* Available data:
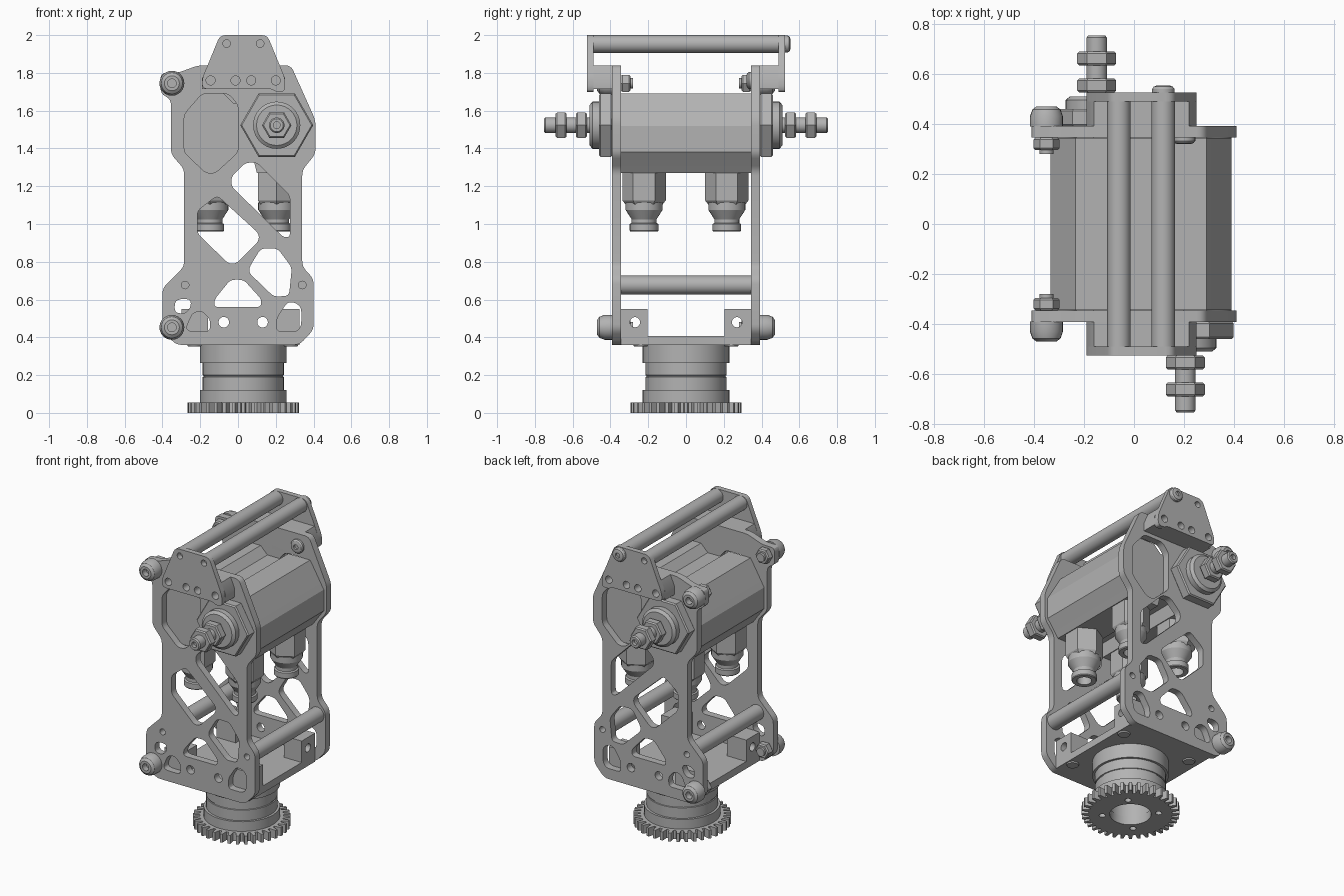
import bpy, bmesh
from math import cos, sin, pi, radians
from mathutils import Vector

if "Cube" in bpy.data.objects:
    bpy.data.objects.remove(bpy.data.objects["Cube"])

steel = bpy.data.materials.new("plain grey metal")
steel.use_nodes = True
GREY = (0.45, 0.45, 0.45, 1)
steel.diffuse_color = GREY
steel.node_tree.nodes["Principled BSDF"].inputs["Base Color"].default_value = GREY

MID = 0.028      # centre line of the frame in x
AXLE_Z = 1.523
made = []


def orient(u, v, w, axis):
    """Map profile coordinates (u, v) and depth w to the world."""
    return {"X": Vector((w, u, v)), "Y": Vector((u, w, v)), "Z": Vector((u, v, w))}[axis]


def finish(name, bm):
    bmesh.ops.remove_doubles(bm, verts=bm.verts, dist=0.0002)
    bmesh.ops.recalc_face_normals(bm, faces=bm.faces)
    mesh = bpy.data.meshes.new(name)
    bm.to_mesh(mesh)
    bm.free()
    mesh.materials.append(steel)
    obj = bpy.data.objects.new(name, mesh)
    bpy.context.collection.objects.link(obj)
    made.append(obj)


def circle(x, y, r, n=24):
    return [(x + r * cos(2 * pi * i / n), y + r * sin(2 * pi * i / n)) for i in range(n)]


def rounded(points, r):
    """Replace each corner by a short curve."""
    out = []
    pts = [Vector(p) for p in points]
    for i, p in enumerate(pts):
        a, b = pts[i - 1] - p, pts[(i + 1) % len(pts)] - p
        start = p + a.normalized() * min(r, a.length * 0.45)
        end = p + b.normalized() * min(r, b.length * 0.45)
        for k in range(5):
            t = k / 4
            out.append(tuple(start * (1 - t) ** 2 + p * 2 * t * (1 - t) + end * t * t))
    return out


def sheet(name, outline, holes, lo, hi, axis):
    """Flat part with holes, filled by a 2D curve and extruded from lo to hi."""
    curve = bpy.data.curves.new(name, "CURVE")
    curve.dimensions, curve.fill_mode = "2D", "BOTH"
    curve.extrude = (hi - lo) / 2
    for loop in [outline] + holes:
        spline = curve.splines.new("POLY")
        spline.points.add(len(loop) - 1)
        for pt, (u, v) in zip(spline.points, loop):
            pt.co = (u, v, 0, 1)
        spline.use_cyclic_u = True
    temp = bpy.data.objects.new(name + "_curve", curve)
    bpy.context.collection.objects.link(temp)
    deps = bpy.context.evaluated_depsgraph_get()
    mesh = bpy.data.meshes.new_from_object(temp.evaluated_get(deps))
    bpy.data.objects.remove(temp)
    bm = bmesh.new()
    bm.from_mesh(mesh)
    bpy.data.meshes.remove(mesh)
    for v in bm.verts:
        v.co = orient(v.co.x, v.co.y, v.co.z + (lo + hi) / 2, axis)
    finish(name, bm)


def turned(name, profile, loc, axis="Z", sign=1, n=32, turn=0.0):
    """Revolve (radius, height) pairs; six sides give a hex nut."""
    bm = bmesh.new()
    rings = []
    for r, h in profile:
        rings.append([bm.verts.new(Vector(loc) + orient(u, v, sign * h, axis))
                      for u, v in [(r * cos(turn + 2 * pi * i / n), r * sin(turn + 2 * pi * i / n))
                                   for i in range(n)]])
    for a, b in zip(rings, rings[1:]):
        for i in range(n):
            j = (i + 1) % n
            bm.faces.new((a[i], a[j], b[j], b[i]))
    bm.faces.new(rings[0])
    bm.faces.new(rings[-1])
    finish(name, bm)


def nut(name, r, lo, hi, loc, axis, sign, turn=0.0):
    c = min(0.008, (hi - lo) / 4)
    turned(name, [(r - c, lo), (r, lo + c), (r, hi - c), (r - c, hi)], loc, axis, sign, 6, turn)


def flip(points):
    return [(2 * MID - x, z) for x, z in points]


# Side plates
plate_outline = rounded([
    (-.325, .36), (-.40, .43), (-.40, .66), (-.285, .775), (-.285, 1.29), (-.355, 1.37),
    (-.355, 1.66), (-.41, 1.69), (-.41, 1.8), (-.32, 1.8), (-.21, 1.84), (.28, 1.84), (.41, 1.55),
    (.41, 1.37), (.34, 1.285), (.34, .775), (.40, .71), (.40, .44), (.325, .36)], .03)
windows = [
    [(-.035, 1.25), (.04, 1.325), (.1, 1.325), (.275, 1.15), (.275, .93), (.24, .93), (-.035, 1.2)],
    [(-.215, .95), (-.05, .79), (-.01, .79), (.11, .91), (.11, .95), (-.11, 1.15), (-.215, 1.07)],
    [(.06, .77), (.12, .87), (.21, .87), (.285, .77), (.27, .62), (.19, .615), (.06, .74)],
    [(-.125, .56), (-.125, .6), (-.04, .705), (.03, .705), (.125, .6), (.12, .56)],
    [(.205, .43), (.31, .43), (.335, .46), (.335, .56), (.3, .585), (.26, .585), (.205, .5)],
    [(-.275, .45), (-.255, .43), (-.15, .43), (-.145, .49), (-.19, .54), (-.24, .53)],
    [(-.335, .53), (-.335, .59), (-.3, .605), (-.25, .6), (-.25, .56), (-.28, .525)]]
octagon = [(-.285, 1.58), (-.19, 1.69), (-.05, 1.69), (0, 1.63), (0, 1.38),
           (-.12, 1.27), (-.17, 1.27), (-.285, 1.38)]
screw_holes = [circle(x, z, r) for x, z, r in
               [(-.075, .48, .028), (.13, .48, .028), (-.28, .677, .02), (.34, .677, .02)]]
for side, s in (("front", -1), ("back", 1)):
    upper = octagon if s < 0 else flip(octagon)
    holes = [rounded(w, .025) for w in windows + [upper]] + screw_holes
    sheet(side + "_side_plate", plate_outline, holes, *sorted((s * .345, s * .392)), "Y")

# Twin-lobed body between the plates
half = [(.08, 1.64), (.13, 1.69), (.29, 1.69), (.32, 1.64), (.39, 1.52), (.39, 1.38),
        (.345, 1.32), (.31, 1.27), (.1, 1.27), (.08, 1.35)]
sheet("body_block", half + flip(half)[::-1], [], -.343, .343, "Y")

# Handle brackets, feet and grips
bracket = rounded([(-.19, 1.715), (-.19, 1.77), (-.095, 2), (.155, 2), (.25, 1.77), (.25, 1.7),
                   (.2, 1.7), (.18, 1.715)], .03)
foot = [(-.19, 1.715), (-.19, 1.77), (-.16, 1.84), (.22, 1.84), (.25, 1.77), (.25, 1.715)]
foot_holes = [circle(x, 1.76, .024) for x in (-.145, -.013, .07, .2)]
grips = (-.06, .117)
for side, s in (("front", -1), ("back", 1)):
    grip_holes = [circle(x, 1.955, .02) for x in grips]
    sheet(side + "_handle_bracket", bracket, foot_holes + grip_holes,
          *sorted((s * .49, s * .525)), "Y")
    sheet(side + "_handle_foot", foot, foot_holes, *sorted((s * .39, s * .49)), "Y")
for x in grips:
    turned("handle_grip", [(.047, -.49), (.047, .49)], (x, 0, 1.953), "Y")

# Button-head bolts with sockets
def button(name, r, h, loc, s):
    turned(name, [(r, 0), (r, h * .5), (r * .85, h * .85), (r * .6, h), (r * .35, h), (r * .35, h * .5)],
           loc, "Y", s, 24)

button("grip_bolt", .045, .028, (.117, .525, 1.953), 1)
button("plate_bolt", .045, .025, (.2, .345, 1.76), -1)
for s in (-1, 1):
    for z in (1.745, .453):
        button("corner_bolt", .066, .08, (-.35, s * .39, z), s)
        nut("corner_nut", .052, 0, .05, (-.35, s * .345, z), "Y", -s)
        turned("corner_bolt_end", [(.028, 0), (.028, .065)], (-.35, s * .345, z), "Y", -s, 16)

# Axles with hex flange, collar, stud and two lock nuts
for x, s in ((.205, -1), (-.149, 1)):
    at = (x, s * .39, AXLE_Z)
    nut("axle_flange", .193, 0, .07, at, "Y", s)
    turned("axle_collar", [(.125, .06), (.125, .105), (.107, .12), (.09, .12)], at, "Y", s)
    turned("axle_stud", [(.041, .1), (.041, .355), (.034, .363), (.018, .363), (.018, .34)], at, "Y", s)
    nut("inner_lock_nut", .078, .135, .192, at, "Y", s)
    nut("outer_lock_nut", .078, .243, .3, at, "Y", s)

# Hose fittings hanging below the body
for x in (.205, -.149):
    for y in (-.222, .216):
        at = (x, y, 0)
        turned("fitting_hex", [(.08, 1.08), (.115, 1.125), (.115, 1.275)], at, n=6, turn=pi / 6)
        turned("fitting_nozzle", [(.045, 1.05), (.045, .96), (.072, .96), (.076, .965), (.076, 1.0),
                                  (.066, 1.005), (.066, 1.025), (.098, 1.075), (.098, 1.115)], at)

# Lower spacer rods
for x in (-.28, .34):
    turned("spacer_rod", [(.05, -.346), (.05, .346)], (x, 0, .677), "Y")

# Base plate and its corner blocks
sheet("base_plate", [(-.3, -.345), (.325, -.345), (.325, .345), (-.3, .345)], [], .36, .408, "Z")
for x0, x1 in ((-.3, -.16), (.195, .325)):
    for s in (-1, 1):
        square = [(s * .204, .405), (s * .345, .405), (s * .345, .55), (s * .204, .55)]
        sheet("corner_block", square, [circle(s * .27, .48, .027)], x0, x1, "X")
for x in (-.23, .28):
    for s in (-1, 1):
        turned("base_screw", [(.035, .352), (.04, .362)], (x, s * .24, 0), n=20)

# Drum under the base, and the toothed ring
turned("drum", [(.13, .25), (.13, .055), (.23, .055), (.23, .12), (.215, .12), (.215, .19),
                (.21, .192), (.21, .198), (.215, .2), (.215, .265), (.23, .265), (.23, .36)],
       (MID, 0, 0), n=48)
TEETH = 36
gear = []
for i in range(TEETH):
    for r, k in ((.252, -.32), (.295, -.17), (.295, .17), (.252, .32)):
        a = 2 * pi * (i + k) / TEETH
        gear.append((MID + r * cos(a), r * sin(a)))
bolts = [circle(MID + .17 * cos(a), .17 * sin(a), .02, 12) for a in (pi / 4, 3 * pi / 4, 5 * pi / 4, 7 * pi / 4)]
sheet("toothed_ring", gear, [circle(MID, 0, .125, 32)] + bolts, 0, .056, "Z")

bpy.ops.object.select_all(action="DESELECT")
for obj in made:
    obj.select_set(True)
bpy.context.view_layer.objects.active = made[0]
bpy.ops.object.shade_smooth_by_angle(angle=radians(25))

* What needs to be done: Retype the entries above exactly, but only from the line containing "each corner by" through the line containing "start = p +", both included.

* Reply to the task:
    """Replace each corner by a short curve."""
    out = []
    pts = [Vector(p) for p in points]
    for i, p in enumerate(pts):
        a, b = pts[i - 1] - p, pts[(i + 1) % len(pts)] - p
        start = p + a.normalized() * min(r, a.length * 0.45)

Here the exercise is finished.